- _Exercise goal_: Below are lines of data; restate word for word those running from the line containing "FRONT, .286, .293).done()" to the line containing "roof.done()", inclusive, and no others.

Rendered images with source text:

▼

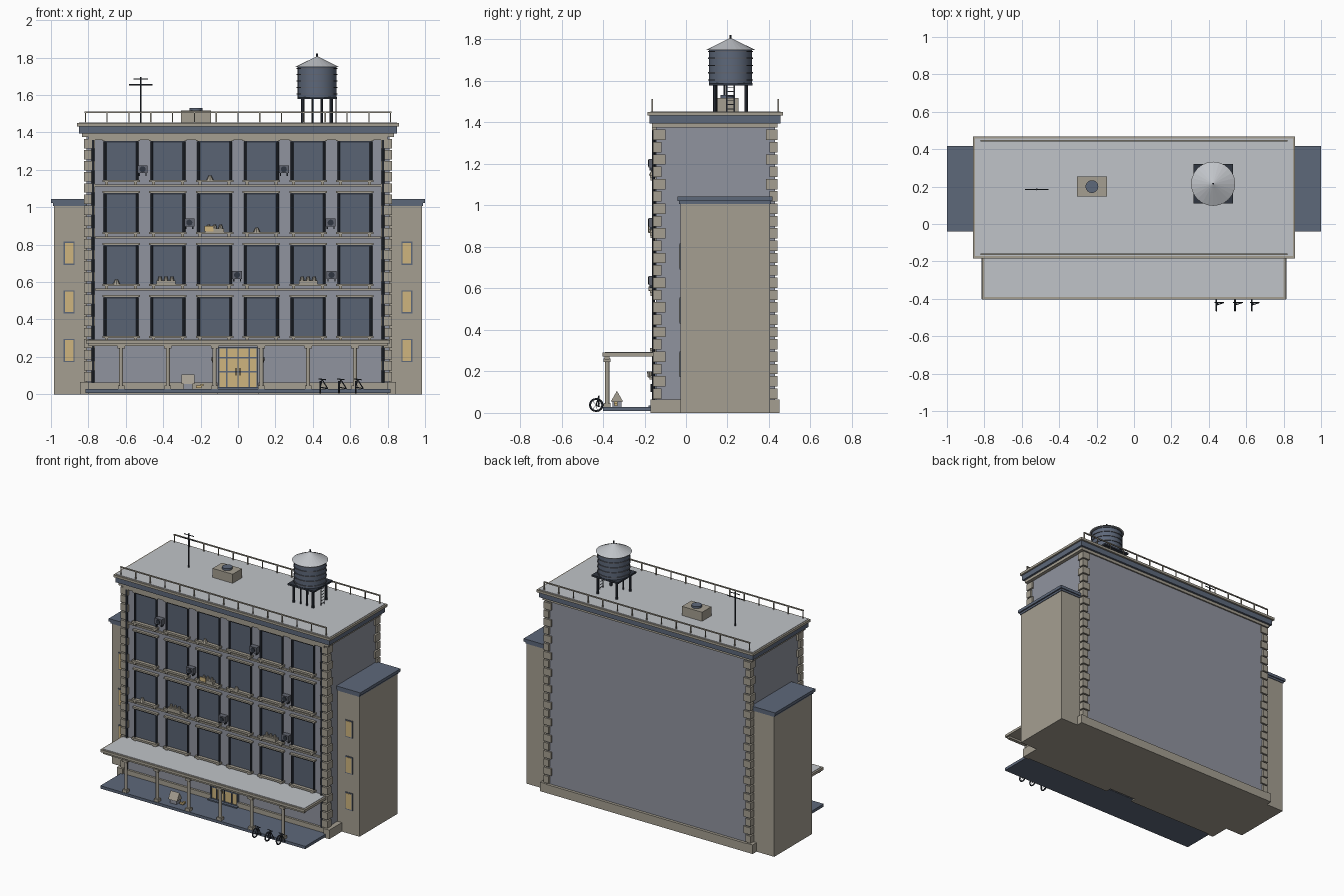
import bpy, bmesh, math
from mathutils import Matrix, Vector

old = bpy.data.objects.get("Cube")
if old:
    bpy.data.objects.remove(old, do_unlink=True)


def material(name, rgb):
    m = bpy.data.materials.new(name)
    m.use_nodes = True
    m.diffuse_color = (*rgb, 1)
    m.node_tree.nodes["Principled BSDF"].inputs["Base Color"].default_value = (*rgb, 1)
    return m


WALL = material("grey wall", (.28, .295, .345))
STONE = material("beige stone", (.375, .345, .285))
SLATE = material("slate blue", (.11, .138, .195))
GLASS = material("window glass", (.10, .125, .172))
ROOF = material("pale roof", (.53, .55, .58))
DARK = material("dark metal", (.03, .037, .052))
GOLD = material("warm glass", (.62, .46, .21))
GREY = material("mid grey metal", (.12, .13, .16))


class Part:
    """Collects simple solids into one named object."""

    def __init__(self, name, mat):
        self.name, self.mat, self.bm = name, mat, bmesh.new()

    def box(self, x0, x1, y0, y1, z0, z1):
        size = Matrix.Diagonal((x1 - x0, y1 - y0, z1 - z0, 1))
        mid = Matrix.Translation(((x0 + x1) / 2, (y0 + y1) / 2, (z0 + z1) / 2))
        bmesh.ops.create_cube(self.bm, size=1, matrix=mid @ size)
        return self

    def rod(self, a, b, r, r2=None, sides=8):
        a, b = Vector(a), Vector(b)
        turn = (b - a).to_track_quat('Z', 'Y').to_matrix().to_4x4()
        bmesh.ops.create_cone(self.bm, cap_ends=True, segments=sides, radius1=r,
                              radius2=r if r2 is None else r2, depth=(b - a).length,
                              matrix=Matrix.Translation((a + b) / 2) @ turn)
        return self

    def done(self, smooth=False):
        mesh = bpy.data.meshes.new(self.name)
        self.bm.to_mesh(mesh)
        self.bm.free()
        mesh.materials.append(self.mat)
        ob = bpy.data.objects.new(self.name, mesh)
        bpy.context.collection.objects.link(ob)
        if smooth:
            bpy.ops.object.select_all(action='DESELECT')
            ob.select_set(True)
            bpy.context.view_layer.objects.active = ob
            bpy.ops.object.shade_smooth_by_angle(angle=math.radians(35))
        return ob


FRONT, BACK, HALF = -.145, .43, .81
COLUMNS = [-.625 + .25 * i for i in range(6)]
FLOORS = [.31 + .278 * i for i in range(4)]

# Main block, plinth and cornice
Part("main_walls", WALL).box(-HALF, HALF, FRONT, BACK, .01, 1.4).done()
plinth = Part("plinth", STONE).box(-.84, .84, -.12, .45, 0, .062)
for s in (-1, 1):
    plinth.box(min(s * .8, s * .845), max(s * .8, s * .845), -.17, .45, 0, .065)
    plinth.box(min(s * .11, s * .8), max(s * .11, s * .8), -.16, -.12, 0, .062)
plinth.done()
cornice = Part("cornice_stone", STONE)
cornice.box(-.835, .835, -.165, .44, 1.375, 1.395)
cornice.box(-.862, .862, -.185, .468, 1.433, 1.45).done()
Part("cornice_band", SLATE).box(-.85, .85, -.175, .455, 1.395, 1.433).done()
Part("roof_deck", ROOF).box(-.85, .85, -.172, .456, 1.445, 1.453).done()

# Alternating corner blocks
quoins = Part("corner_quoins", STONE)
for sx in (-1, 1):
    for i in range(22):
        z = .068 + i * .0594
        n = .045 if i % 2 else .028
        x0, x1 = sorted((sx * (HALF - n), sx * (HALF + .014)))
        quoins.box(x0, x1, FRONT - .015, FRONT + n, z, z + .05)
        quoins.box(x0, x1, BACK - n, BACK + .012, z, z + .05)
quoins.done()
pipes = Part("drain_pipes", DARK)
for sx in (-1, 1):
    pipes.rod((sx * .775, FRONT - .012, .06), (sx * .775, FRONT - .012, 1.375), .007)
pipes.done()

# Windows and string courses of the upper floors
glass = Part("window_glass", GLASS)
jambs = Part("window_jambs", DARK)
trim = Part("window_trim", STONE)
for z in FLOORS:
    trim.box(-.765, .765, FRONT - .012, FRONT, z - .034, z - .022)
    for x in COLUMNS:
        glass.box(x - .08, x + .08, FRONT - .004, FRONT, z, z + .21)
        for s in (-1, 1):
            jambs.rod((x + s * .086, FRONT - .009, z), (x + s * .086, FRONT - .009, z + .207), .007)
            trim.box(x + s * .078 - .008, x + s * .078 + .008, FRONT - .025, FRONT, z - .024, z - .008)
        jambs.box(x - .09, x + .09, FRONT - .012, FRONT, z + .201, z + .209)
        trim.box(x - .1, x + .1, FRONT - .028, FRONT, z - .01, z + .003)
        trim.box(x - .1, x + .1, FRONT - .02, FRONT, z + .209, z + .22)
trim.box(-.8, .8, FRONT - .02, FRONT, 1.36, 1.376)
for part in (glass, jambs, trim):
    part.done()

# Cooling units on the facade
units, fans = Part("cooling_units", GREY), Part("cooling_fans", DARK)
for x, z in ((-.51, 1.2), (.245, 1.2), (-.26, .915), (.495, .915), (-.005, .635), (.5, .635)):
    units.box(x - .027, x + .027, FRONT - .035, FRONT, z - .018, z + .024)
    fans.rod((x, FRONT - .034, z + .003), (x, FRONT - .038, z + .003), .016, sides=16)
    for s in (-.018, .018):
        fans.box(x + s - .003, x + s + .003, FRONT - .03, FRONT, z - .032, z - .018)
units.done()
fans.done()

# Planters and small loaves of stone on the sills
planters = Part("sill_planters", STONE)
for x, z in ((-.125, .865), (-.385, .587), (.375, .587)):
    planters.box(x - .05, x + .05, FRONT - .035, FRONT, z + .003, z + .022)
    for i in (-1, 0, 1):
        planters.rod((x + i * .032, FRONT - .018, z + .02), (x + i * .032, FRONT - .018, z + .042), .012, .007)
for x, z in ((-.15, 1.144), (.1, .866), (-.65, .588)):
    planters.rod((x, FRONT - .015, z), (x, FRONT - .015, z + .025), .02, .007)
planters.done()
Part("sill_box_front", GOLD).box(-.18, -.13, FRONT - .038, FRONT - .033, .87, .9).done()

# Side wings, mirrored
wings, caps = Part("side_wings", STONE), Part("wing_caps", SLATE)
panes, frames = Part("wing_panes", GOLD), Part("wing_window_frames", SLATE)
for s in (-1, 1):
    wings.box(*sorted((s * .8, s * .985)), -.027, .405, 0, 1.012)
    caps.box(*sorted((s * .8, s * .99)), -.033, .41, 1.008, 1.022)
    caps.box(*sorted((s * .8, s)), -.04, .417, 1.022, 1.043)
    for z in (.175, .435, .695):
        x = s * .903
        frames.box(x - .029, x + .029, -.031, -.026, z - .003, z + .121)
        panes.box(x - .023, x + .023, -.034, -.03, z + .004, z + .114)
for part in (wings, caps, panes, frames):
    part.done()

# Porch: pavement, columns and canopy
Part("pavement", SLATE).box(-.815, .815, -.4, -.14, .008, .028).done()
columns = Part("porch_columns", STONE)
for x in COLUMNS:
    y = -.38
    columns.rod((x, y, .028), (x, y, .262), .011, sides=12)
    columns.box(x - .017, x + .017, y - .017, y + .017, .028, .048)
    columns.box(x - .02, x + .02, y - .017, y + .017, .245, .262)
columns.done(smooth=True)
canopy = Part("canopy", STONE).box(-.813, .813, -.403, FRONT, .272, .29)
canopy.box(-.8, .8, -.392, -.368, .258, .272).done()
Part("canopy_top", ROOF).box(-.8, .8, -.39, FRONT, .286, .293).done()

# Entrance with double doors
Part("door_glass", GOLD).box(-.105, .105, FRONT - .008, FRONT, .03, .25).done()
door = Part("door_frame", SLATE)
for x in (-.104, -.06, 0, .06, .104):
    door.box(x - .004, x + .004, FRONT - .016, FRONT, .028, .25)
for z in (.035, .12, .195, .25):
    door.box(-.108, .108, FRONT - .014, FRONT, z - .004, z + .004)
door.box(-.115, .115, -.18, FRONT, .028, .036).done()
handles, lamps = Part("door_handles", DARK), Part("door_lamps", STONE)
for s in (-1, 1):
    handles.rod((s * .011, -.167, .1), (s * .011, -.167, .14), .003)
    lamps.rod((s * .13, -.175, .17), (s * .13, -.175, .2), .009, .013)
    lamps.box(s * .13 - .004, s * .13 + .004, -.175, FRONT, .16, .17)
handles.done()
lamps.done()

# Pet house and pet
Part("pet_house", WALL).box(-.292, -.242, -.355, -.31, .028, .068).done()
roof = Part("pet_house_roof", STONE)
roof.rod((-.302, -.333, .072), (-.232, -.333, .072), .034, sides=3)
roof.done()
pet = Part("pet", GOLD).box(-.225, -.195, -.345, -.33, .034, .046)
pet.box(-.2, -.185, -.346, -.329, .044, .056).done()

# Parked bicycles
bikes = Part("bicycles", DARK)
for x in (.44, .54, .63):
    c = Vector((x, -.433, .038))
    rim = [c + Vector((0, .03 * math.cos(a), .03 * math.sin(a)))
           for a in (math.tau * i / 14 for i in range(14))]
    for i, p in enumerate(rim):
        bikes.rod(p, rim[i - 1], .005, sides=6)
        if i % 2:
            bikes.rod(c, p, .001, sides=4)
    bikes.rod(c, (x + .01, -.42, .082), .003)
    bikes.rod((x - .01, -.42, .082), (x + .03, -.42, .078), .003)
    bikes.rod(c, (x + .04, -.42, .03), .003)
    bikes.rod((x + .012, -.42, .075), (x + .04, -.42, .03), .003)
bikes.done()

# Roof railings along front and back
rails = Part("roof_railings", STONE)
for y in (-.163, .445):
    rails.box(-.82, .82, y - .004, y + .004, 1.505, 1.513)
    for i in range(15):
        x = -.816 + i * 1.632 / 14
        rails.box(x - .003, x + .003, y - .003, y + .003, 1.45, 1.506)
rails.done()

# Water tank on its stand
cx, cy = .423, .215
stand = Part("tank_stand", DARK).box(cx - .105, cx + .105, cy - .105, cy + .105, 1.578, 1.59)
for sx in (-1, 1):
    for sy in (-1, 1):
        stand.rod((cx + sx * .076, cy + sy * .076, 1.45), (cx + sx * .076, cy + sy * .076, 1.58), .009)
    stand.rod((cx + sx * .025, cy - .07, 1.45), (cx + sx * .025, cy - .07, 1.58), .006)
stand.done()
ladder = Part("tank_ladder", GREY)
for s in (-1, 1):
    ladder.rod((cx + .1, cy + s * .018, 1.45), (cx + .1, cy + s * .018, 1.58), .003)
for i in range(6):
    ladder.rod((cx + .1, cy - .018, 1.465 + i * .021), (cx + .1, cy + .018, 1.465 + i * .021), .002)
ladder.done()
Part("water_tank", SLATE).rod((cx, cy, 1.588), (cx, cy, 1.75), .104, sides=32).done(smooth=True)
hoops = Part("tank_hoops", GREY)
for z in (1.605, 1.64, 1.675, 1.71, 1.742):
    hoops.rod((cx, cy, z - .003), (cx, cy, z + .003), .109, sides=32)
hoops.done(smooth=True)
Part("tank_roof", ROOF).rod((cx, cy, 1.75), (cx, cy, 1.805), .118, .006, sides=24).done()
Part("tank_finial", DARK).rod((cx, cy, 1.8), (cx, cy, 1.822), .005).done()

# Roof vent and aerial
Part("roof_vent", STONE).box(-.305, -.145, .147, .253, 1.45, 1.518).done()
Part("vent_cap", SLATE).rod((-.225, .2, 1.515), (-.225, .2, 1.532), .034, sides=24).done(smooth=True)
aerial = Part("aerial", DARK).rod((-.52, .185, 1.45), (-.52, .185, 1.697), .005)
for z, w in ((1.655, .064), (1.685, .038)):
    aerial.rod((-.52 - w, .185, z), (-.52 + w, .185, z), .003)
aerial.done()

▲

- _Solution for this problem_:
Part("canopy_top", ROOF).box(-.8, .8, -.39, FRONT, .286, .293).done()

# Entrance with double doors
Part("door_glass", GOLD).box(-.105, .105, FRONT - .008, FRONT, .03, .25).done()
door = Part("door_frame", SLATE)
for x in (-.104, -.06, 0, .06, .104):
    door.box(x - .004, x + .004, FRONT - .016, FRONT, .028, .25)
for z in (.035, .12, .195, .25):
    door.box(-.108, .108, FRONT - .014, FRONT, z - .004, z + .004)
door.box(-.115, .115, -.18, FRONT, .028, .036).done()
handles, lamps = Part("door_handles", DARK), Part("door_lamps", STONE)
for s in (-1, 1):
    handles.rod((s * .011, -.167, .1), (s * .011, -.167, .14), .003)
    lamps.rod((s * .13, -.175, .17), (s * .13, -.175, .2), .009, .013)
    lamps.box(s * .13 - .004, s * .13 + .004, -.175, FRONT, .16, .17)
handles.done()
lamps.done()

# Pet house and pet
Part("pet_house", WALL).box(-.292, -.242, -.355, -.31, .028, .068).done()
roof = Part("pet_house_roof", STONE)
roof.rod((-.302, -.333, .072), (-.232, -.333, .072), .034, sides=3)
roof.done()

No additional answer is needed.